Google has added another partner to its controversial library-book scanning project – the University of California, which is also working with a team led by Yahoo, Microsoft and the Internet Archive.
Google will be scanning and digitizing millions of books from the University of California’s more than 100 libraries across its 10 campuses and making those titles fully searchable.
The following is an excerpt from a news release from the new Church of England (Anglican) website. Having realized the need by genealogists for information about records, the Anglican Church has created a new website, with which to guide researchers in the right direction. Although the site has no indexes or digitized records itself, it does give instruction as to where to find the data.
“The Church of England has launched a new area on its website to assist the thousands of people currently trying to trace the branches of their family tree.
“The move reflects the huge popularity of research into family history: when the 1901 Census was placed online in 2002 it soon became one of the most visited sites on the web, and more than 829,000 people have visited The National Archive’s Family Records Centres in London and Kew in the last three years. The Church’s dedicated web area brings together links to a range of sources for tracing family histories – including the Lambeth Palace Library – and provides contact points for archives and repositories.”
Most of us are familiar with OCLC, available at most good libraries. Their new WorldCat Search is now online and in the clear. It’s in Beta format, and a very simple search engine, but it’s about the most powerful library catalog I’ve ever tried. I just typed in a few of my surnames of interest, and was amazed at the results.
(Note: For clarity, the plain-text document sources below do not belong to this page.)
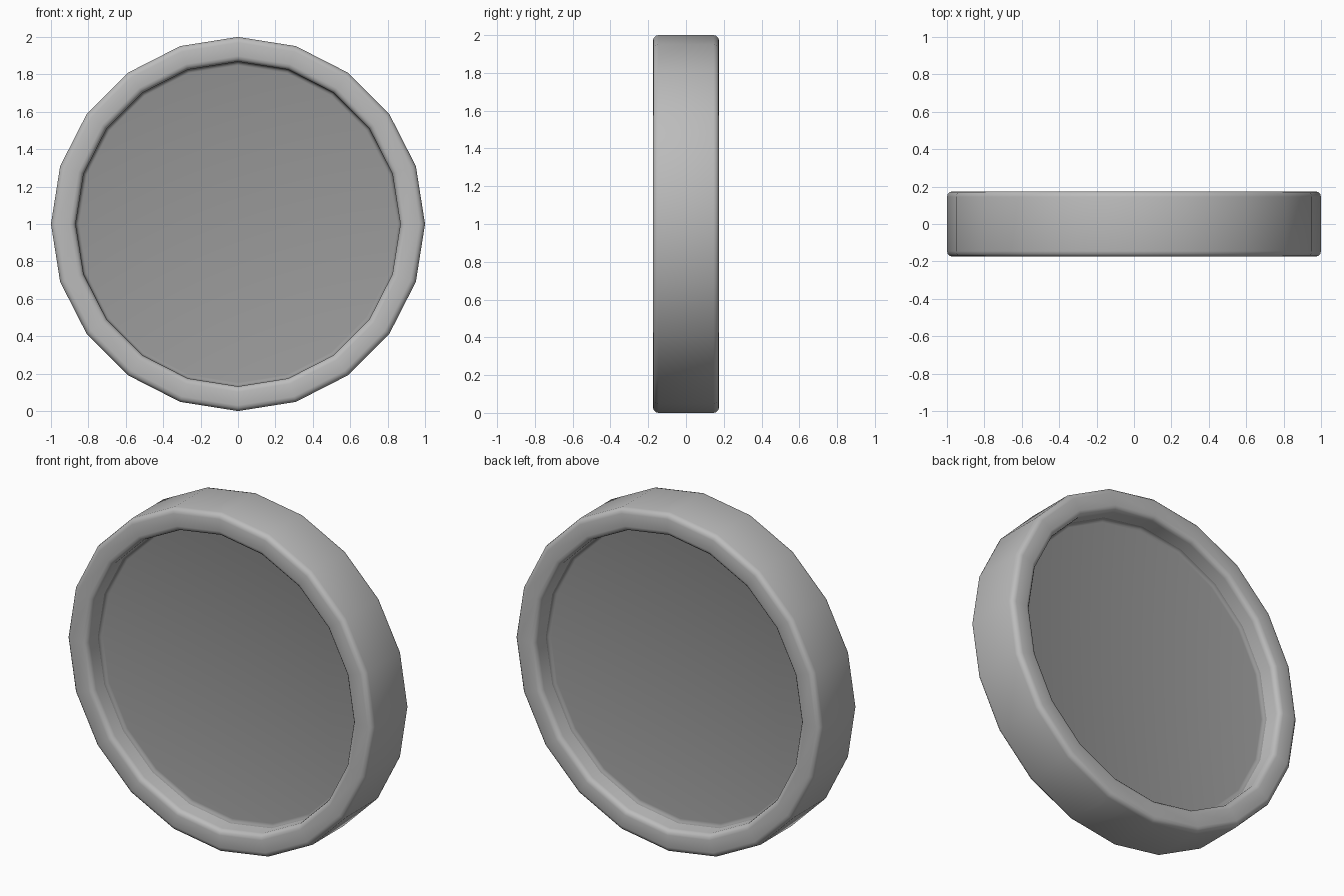
import bpy, bmesh, math
from mathutils import Vector

if "Cube" in bpy.data.objects:
    bpy.data.objects.remove(bpy.data.objects["Cube"])

SIDES, R, R_IN, HALF, BEV, DEPTH, FIL = 20, 1.0, 0.868, 0.175, 0.03, 0.125, 0.02

def arc(cx, cy, rad, a0, a1, n=3):
    # rounded edge as (radius, y) points
    return [(cx + rad * math.cos(math.radians(a0 + (a1 - a0) * i / n)),
             cy + rad * math.sin(math.radians(a0 + (a1 - a0) * i / n))) for i in range(n + 1)]

def grey(name, v):
    m = bpy.data.materials.new(name)
    m.diffuse_color = (v, v, v, 1)
    m.use_nodes = True
    m.node_tree.nodes["Principled BSDF"].inputs["Base Color"].default_value = m.diffuse_color
    return m

# half profile from recessed floor to outer wall, then mirrored to the other side
h, floor = HALF - BEV, HALF - DEPTH
half = ([(0, floor)] + arc(R_IN - FIL, floor + FIL, FIL, -90, 0)
        + arc(R_IN + BEV, h, BEV, 180, 90) + arc(R - BEV, h, BEV, 90, 0))
profile = half + [(r, -y) for r, y in reversed(half)]

# disc: recessed faces and rounded rim, lathed around the y axis
bm = bmesh.new()
verts = [bm.verts.new((0, y, 1 + r)) for r, y in profile]
edges = [bm.edges.new(p) for p in zip(verts, verts[1:])]
bmesh.ops.spin(bm, geom=verts + edges, cent=Vector((0, 0, 1)), axis=Vector((0, 1, 0)),
               angle=2 * math.pi, steps=SIDES)
bmesh.ops.remove_doubles(bm, verts=bm.verts, dist=1e-4)
bmesh.ops.recalc_face_normals(bm, faces=bm.faces)
# darker recessed faces
for f in bm.faces:
    f.material_index = int(all(abs(v.co.y) < floor + FIL + 1e-4 for v in f.verts)
                           and min(math.hypot(v.co.x, v.co.z - 1) for v in f.verts) < R_IN - 1e-3)
mesh = bpy.data.meshes.new("rimmed_disc")
bm.to_mesh(mesh)
bm.free()
mesh.materials.append(grey("rim_grey", 0.5))
mesh.materials.append(grey("face_grey", 0.32))
disc = bpy.data.objects.new("rimmed_disc", mesh)
bpy.context.collection.objects.link(disc)
bpy.context.view_layer.objects.active = disc
disc.select_set(True)
bpy.ops.object.shade_smooth_by_angle(angle=math.radians(40))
WorldCat is meant to be accessed through your local public library – and may be available as one of their remote access databases, allowing access from your home. The version you can get through your library allows for an advanced search and “similar items” capabilities, as well as published reviews and excerpts to help you better evaluate an item. The advanced search would be an advantage, allowing you to narrow your search. See: http://worldcat.org/